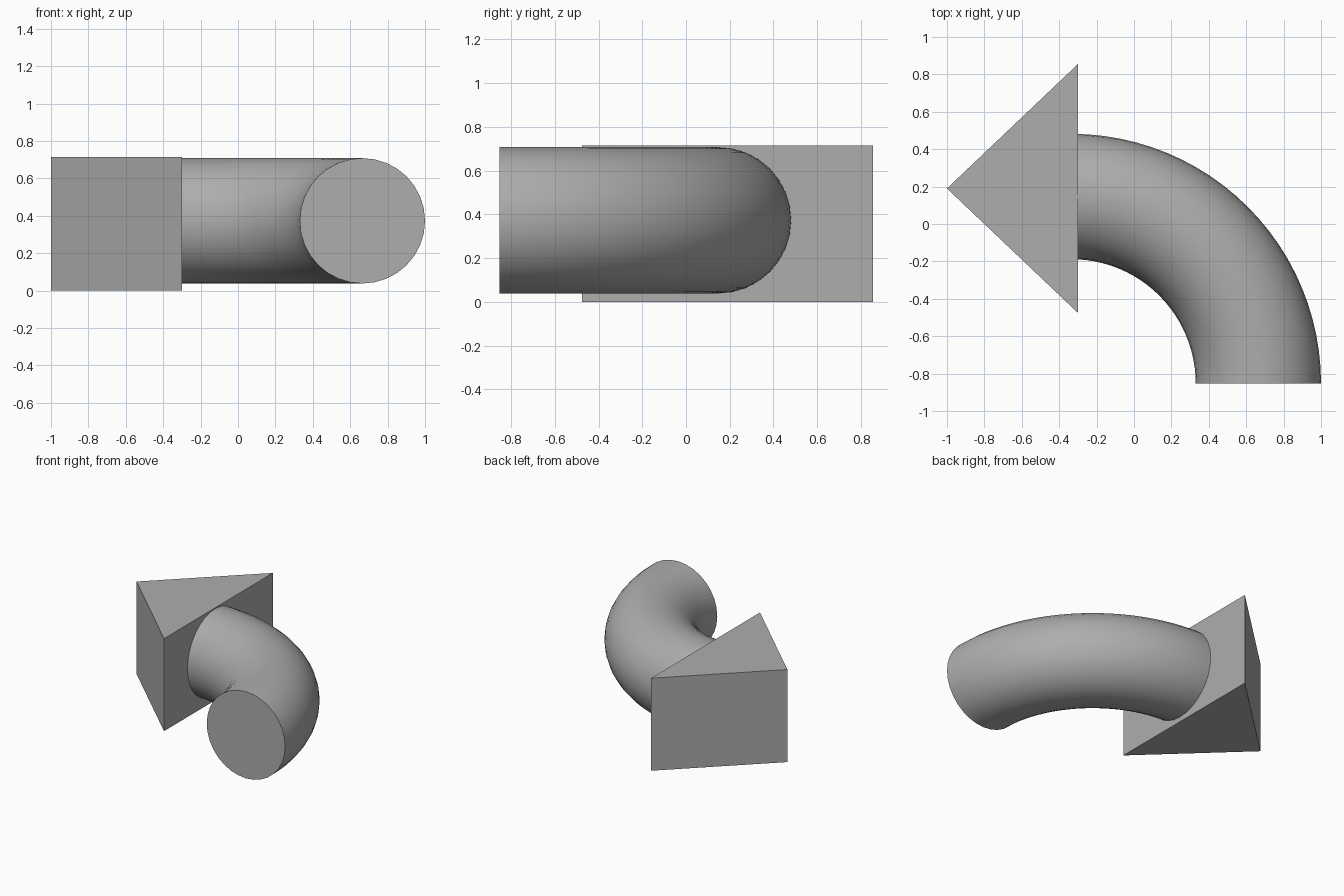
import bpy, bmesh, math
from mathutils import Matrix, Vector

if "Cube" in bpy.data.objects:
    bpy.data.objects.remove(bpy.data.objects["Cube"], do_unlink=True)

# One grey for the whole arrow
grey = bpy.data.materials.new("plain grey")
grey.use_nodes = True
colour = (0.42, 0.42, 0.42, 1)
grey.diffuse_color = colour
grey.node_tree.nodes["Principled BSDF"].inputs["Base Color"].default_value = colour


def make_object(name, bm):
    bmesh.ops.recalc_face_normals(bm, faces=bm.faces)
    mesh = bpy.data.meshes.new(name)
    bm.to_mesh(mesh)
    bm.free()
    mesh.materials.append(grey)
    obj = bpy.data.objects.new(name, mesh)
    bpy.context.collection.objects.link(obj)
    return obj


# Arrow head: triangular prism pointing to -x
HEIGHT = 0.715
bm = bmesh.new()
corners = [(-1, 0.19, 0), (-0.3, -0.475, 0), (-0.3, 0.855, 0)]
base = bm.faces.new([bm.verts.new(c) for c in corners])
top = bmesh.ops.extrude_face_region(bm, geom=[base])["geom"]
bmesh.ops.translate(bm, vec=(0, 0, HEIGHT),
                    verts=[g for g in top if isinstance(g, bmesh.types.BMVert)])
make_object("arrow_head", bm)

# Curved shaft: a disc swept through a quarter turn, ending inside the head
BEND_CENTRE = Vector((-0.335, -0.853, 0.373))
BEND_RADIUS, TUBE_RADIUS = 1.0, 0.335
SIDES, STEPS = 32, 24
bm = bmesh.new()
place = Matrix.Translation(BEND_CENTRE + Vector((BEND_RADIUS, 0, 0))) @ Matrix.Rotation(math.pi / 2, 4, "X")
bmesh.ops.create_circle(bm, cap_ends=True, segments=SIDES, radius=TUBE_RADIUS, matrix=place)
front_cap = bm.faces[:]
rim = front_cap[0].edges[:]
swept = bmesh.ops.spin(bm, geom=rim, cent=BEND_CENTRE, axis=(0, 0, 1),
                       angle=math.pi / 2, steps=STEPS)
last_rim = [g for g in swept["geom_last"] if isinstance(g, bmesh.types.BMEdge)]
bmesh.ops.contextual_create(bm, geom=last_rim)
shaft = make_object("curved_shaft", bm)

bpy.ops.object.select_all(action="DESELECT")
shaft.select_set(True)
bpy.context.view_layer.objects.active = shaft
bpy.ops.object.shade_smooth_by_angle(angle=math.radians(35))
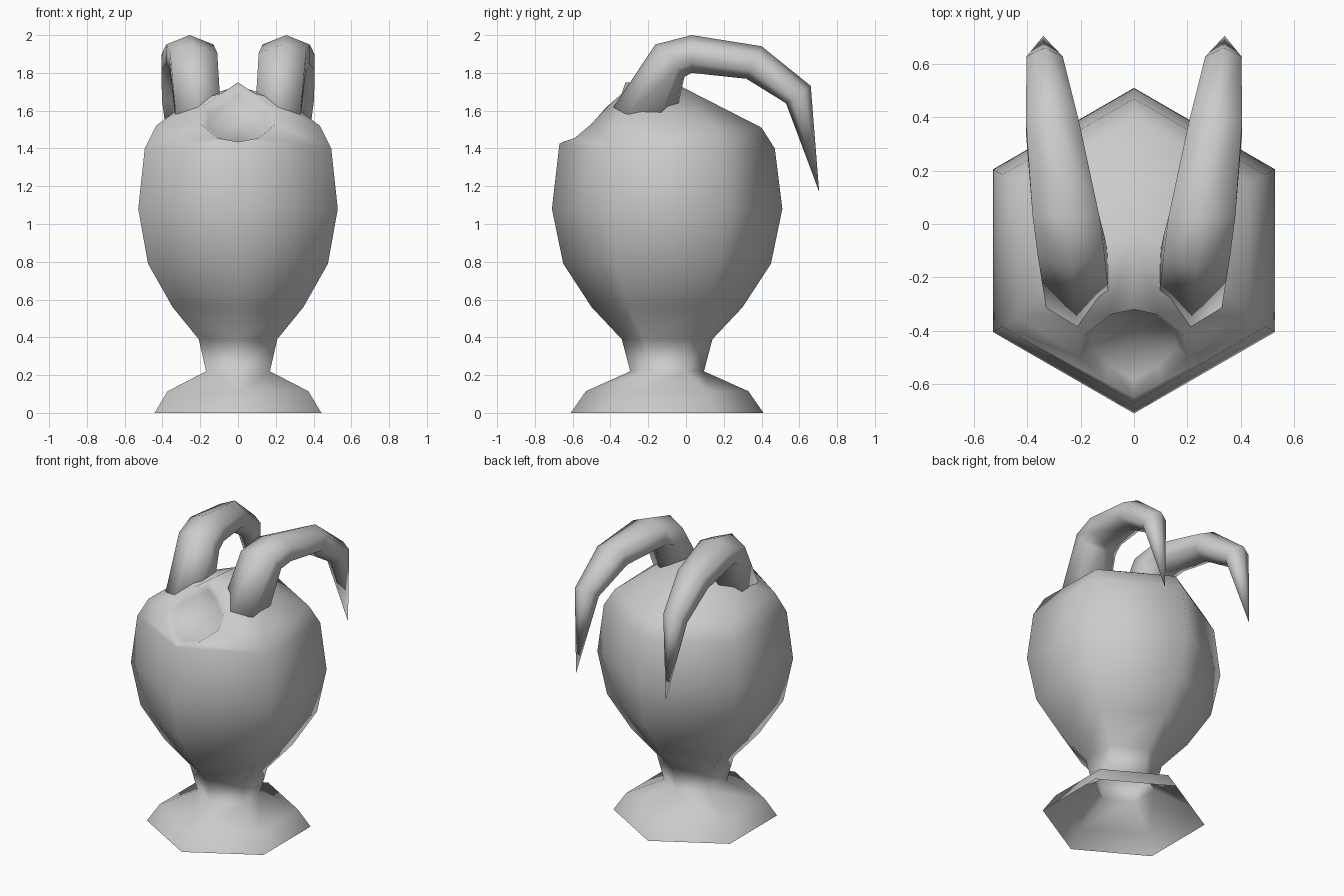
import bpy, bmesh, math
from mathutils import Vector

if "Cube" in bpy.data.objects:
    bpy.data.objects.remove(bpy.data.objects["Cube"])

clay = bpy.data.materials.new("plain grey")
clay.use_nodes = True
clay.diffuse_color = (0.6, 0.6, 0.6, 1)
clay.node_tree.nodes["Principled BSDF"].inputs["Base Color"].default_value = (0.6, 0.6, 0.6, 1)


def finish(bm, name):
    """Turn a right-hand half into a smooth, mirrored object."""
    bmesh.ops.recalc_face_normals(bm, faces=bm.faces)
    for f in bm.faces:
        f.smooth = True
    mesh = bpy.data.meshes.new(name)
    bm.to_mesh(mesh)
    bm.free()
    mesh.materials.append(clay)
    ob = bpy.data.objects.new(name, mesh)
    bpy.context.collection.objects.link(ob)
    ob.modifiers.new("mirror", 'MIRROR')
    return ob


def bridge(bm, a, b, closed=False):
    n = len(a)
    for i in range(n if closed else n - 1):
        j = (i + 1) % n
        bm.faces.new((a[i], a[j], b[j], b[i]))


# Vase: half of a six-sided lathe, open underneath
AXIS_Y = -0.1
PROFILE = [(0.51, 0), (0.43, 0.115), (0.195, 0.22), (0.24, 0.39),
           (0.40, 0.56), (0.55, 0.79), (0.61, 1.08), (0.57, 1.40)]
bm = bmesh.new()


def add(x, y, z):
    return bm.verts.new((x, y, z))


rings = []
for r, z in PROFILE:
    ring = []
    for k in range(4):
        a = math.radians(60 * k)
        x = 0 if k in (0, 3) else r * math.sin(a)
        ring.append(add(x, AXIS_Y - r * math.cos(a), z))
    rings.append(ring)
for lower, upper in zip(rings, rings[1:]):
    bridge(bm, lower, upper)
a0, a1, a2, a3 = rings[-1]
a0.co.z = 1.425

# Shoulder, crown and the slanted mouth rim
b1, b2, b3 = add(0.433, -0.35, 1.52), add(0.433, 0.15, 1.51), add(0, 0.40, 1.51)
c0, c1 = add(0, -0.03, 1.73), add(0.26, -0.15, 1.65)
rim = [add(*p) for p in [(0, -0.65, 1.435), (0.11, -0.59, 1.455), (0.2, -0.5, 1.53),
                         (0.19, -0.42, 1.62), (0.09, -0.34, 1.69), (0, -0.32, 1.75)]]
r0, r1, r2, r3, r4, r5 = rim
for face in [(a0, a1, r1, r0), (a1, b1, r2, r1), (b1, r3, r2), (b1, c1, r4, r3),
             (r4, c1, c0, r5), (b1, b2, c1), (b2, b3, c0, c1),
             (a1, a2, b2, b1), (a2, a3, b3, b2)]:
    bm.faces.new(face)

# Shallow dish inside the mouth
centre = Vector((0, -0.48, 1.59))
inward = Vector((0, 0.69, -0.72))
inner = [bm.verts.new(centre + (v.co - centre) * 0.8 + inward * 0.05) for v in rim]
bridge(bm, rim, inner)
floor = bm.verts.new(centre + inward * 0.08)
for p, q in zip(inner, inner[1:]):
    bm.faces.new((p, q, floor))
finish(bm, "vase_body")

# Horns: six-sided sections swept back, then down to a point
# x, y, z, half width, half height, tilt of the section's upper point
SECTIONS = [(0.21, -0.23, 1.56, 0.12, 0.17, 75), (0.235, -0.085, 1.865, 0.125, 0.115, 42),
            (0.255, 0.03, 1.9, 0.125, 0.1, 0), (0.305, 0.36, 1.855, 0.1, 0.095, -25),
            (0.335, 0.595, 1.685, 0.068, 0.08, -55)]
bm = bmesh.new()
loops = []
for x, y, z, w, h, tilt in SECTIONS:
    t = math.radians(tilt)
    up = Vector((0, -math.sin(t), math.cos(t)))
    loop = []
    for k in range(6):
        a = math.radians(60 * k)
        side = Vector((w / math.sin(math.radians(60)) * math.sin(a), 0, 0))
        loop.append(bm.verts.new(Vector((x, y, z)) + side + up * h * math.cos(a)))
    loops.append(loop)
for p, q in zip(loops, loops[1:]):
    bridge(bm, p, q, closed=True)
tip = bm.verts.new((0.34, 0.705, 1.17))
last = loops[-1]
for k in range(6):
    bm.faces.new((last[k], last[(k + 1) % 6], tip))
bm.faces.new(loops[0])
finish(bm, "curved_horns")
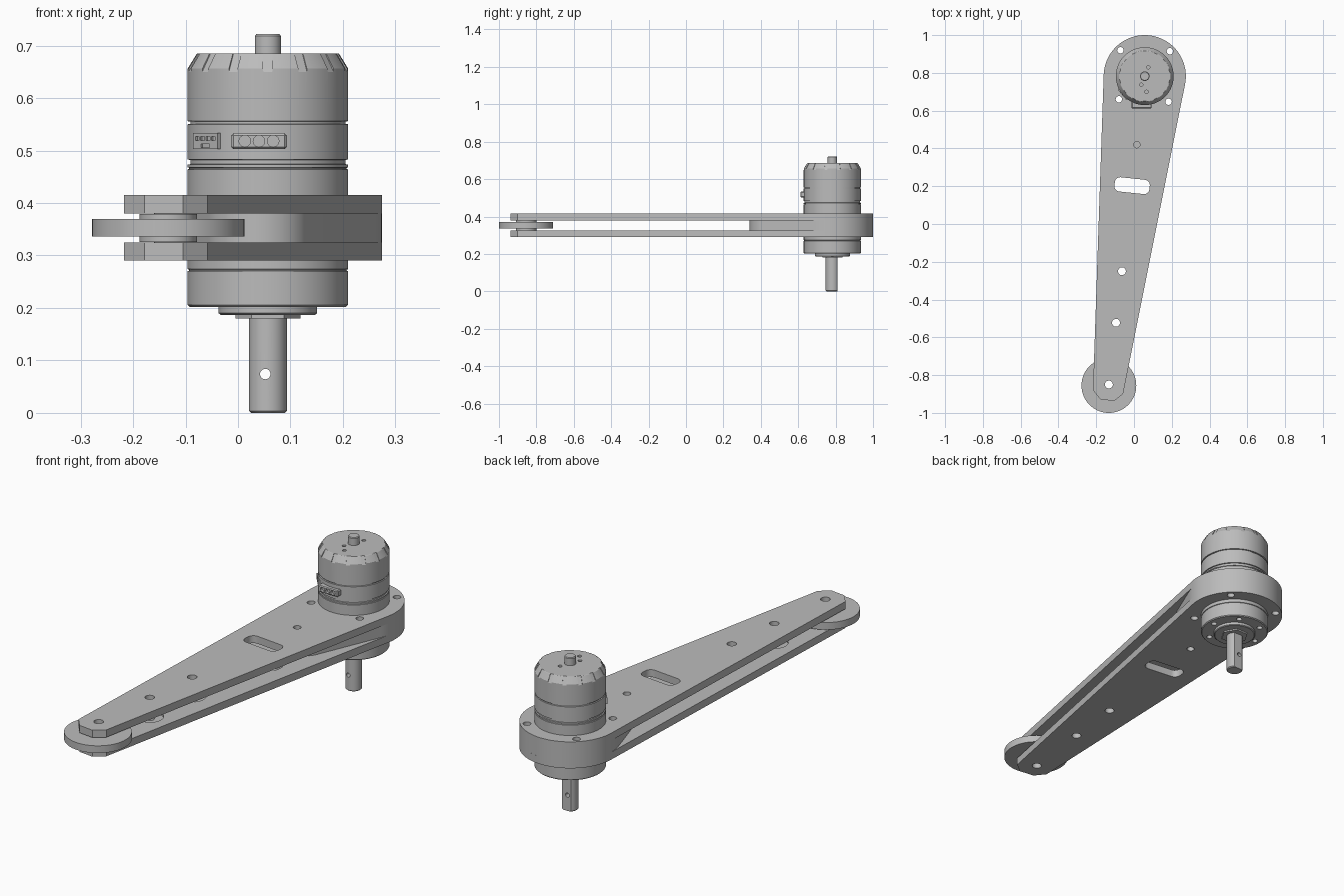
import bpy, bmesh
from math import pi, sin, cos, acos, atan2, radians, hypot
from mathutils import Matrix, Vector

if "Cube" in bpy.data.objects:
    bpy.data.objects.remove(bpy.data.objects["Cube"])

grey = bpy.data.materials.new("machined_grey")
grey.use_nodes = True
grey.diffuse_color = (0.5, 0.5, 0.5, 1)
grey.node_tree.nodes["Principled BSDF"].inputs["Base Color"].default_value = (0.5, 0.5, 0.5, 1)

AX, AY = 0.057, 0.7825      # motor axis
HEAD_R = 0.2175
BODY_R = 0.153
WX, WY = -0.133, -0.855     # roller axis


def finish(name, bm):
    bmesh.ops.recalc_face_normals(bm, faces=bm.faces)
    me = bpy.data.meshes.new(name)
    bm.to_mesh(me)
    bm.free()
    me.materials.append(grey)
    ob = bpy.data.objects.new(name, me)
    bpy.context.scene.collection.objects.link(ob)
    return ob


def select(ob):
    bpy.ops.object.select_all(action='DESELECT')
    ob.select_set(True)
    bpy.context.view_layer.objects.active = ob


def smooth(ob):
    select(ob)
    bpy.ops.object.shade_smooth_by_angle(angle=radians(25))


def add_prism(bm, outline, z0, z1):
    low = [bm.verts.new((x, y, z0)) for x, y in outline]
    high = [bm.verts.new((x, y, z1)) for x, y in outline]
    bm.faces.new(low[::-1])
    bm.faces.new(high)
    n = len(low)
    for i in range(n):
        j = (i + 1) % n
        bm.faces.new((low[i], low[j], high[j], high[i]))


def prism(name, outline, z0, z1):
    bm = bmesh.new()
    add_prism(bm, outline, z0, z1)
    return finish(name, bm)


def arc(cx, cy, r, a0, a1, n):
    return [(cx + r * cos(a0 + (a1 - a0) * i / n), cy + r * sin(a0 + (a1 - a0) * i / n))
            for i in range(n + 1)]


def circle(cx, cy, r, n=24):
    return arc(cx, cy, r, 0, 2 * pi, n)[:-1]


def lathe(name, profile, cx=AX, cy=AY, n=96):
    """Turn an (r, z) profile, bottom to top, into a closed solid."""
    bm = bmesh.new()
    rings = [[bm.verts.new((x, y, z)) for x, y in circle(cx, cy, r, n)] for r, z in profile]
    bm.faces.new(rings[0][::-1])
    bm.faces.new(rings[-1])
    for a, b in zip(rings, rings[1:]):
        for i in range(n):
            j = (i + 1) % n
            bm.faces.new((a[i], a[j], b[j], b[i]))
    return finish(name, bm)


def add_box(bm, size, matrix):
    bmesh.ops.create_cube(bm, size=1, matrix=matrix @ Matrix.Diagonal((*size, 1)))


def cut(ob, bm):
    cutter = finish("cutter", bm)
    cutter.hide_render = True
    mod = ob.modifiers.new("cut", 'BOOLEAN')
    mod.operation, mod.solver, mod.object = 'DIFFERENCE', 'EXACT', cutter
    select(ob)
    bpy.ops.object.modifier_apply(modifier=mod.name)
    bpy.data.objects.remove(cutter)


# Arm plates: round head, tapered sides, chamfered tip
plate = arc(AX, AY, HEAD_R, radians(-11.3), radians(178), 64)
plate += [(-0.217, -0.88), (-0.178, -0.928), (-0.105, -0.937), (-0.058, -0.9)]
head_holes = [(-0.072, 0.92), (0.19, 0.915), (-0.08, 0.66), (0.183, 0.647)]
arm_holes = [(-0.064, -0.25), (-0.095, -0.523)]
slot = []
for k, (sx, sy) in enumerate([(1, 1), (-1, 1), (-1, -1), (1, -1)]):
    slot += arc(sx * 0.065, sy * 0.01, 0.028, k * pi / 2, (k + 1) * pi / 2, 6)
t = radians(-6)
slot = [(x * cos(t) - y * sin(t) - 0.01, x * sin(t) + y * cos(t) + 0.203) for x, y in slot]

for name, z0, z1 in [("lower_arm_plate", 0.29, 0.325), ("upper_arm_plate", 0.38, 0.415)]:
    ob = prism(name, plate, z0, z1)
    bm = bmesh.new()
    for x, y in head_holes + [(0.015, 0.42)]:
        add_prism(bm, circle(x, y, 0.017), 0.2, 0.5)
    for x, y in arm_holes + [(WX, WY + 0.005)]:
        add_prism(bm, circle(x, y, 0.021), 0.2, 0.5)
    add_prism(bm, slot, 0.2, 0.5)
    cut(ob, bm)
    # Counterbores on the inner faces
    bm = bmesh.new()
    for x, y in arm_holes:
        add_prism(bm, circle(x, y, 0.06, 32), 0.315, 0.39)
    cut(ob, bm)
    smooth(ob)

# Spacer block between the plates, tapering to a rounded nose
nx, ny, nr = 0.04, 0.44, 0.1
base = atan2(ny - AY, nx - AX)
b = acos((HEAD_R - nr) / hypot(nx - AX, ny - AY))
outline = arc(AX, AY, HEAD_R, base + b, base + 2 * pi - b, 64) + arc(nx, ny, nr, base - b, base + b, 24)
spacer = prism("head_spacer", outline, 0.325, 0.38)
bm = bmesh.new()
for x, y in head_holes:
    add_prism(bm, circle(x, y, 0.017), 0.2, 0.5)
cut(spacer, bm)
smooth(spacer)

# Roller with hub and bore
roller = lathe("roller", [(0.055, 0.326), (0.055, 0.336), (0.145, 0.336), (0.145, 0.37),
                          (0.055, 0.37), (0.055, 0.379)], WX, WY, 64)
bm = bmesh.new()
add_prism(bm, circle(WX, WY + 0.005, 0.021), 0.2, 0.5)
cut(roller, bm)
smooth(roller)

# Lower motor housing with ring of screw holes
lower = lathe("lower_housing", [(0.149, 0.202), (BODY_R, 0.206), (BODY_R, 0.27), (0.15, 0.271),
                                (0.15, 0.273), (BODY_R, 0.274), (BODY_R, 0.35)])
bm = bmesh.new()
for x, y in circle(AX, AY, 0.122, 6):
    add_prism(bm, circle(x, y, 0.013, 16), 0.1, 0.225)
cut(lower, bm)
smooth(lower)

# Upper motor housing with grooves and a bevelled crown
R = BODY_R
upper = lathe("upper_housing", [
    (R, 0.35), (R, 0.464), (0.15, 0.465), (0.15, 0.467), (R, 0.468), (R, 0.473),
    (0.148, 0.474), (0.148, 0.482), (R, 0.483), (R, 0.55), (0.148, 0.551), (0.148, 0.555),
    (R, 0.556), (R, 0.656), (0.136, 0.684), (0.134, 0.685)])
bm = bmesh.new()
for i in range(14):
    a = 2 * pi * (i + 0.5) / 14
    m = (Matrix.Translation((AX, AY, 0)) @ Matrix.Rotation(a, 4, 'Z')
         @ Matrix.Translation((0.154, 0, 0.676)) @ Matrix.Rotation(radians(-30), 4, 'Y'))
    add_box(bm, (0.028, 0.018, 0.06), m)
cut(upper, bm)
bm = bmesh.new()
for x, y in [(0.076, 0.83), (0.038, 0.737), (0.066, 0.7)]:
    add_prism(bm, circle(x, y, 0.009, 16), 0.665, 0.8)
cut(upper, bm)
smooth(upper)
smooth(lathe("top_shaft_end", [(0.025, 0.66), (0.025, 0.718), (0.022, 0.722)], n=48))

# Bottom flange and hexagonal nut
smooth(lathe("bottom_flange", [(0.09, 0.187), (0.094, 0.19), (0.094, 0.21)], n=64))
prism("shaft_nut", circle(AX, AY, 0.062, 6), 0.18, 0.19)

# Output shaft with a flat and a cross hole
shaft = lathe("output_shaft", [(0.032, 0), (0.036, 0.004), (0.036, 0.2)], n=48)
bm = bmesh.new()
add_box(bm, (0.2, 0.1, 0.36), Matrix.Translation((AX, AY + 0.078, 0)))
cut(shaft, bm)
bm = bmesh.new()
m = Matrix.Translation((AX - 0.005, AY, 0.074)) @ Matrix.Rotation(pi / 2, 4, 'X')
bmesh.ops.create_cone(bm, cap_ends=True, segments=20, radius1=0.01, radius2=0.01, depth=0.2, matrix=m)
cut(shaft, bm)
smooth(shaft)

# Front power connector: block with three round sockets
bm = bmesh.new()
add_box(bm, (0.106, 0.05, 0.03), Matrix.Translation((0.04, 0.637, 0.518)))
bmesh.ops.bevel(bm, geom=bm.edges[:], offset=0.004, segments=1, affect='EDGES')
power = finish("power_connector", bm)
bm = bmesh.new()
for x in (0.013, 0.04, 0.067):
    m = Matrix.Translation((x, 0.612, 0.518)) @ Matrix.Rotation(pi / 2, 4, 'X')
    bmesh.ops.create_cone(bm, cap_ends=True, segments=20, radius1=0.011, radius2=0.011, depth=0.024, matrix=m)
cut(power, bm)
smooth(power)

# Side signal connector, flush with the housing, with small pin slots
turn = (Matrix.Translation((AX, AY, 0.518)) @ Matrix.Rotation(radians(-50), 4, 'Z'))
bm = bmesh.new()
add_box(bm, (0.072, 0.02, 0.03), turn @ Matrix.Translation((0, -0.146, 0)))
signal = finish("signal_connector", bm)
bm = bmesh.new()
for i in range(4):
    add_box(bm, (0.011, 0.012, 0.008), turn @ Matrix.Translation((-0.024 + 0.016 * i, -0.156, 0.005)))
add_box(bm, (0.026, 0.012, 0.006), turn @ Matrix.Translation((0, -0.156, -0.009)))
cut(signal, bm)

....

TASK »
Search the listing for the word "grey" and return each line that holds it.

WRITTEN RESPONSE »
# One grey for the whole arrow
grey = bpy.data.materials.new("plain grey")
grey.use_nodes = True
grey.diffuse_color = colour
grey.node_tree.nodes["Principled BSDF"].inputs["Base Color"].default_value = colour
    mesh.materials.append(grey)
clay = bpy.data.materials.new("plain grey")
grey = bpy.data.materials.new("machined_grey")
grey.use_nodes = True
grey.diffuse_color = (0.5, 0.5, 0.5, 1)
grey.node_tree.nodes["Principled BSDF"].inputs["Base Color"].default_value = (0.5, 0.5, 0.5, 1)
    me.materials.append(grey)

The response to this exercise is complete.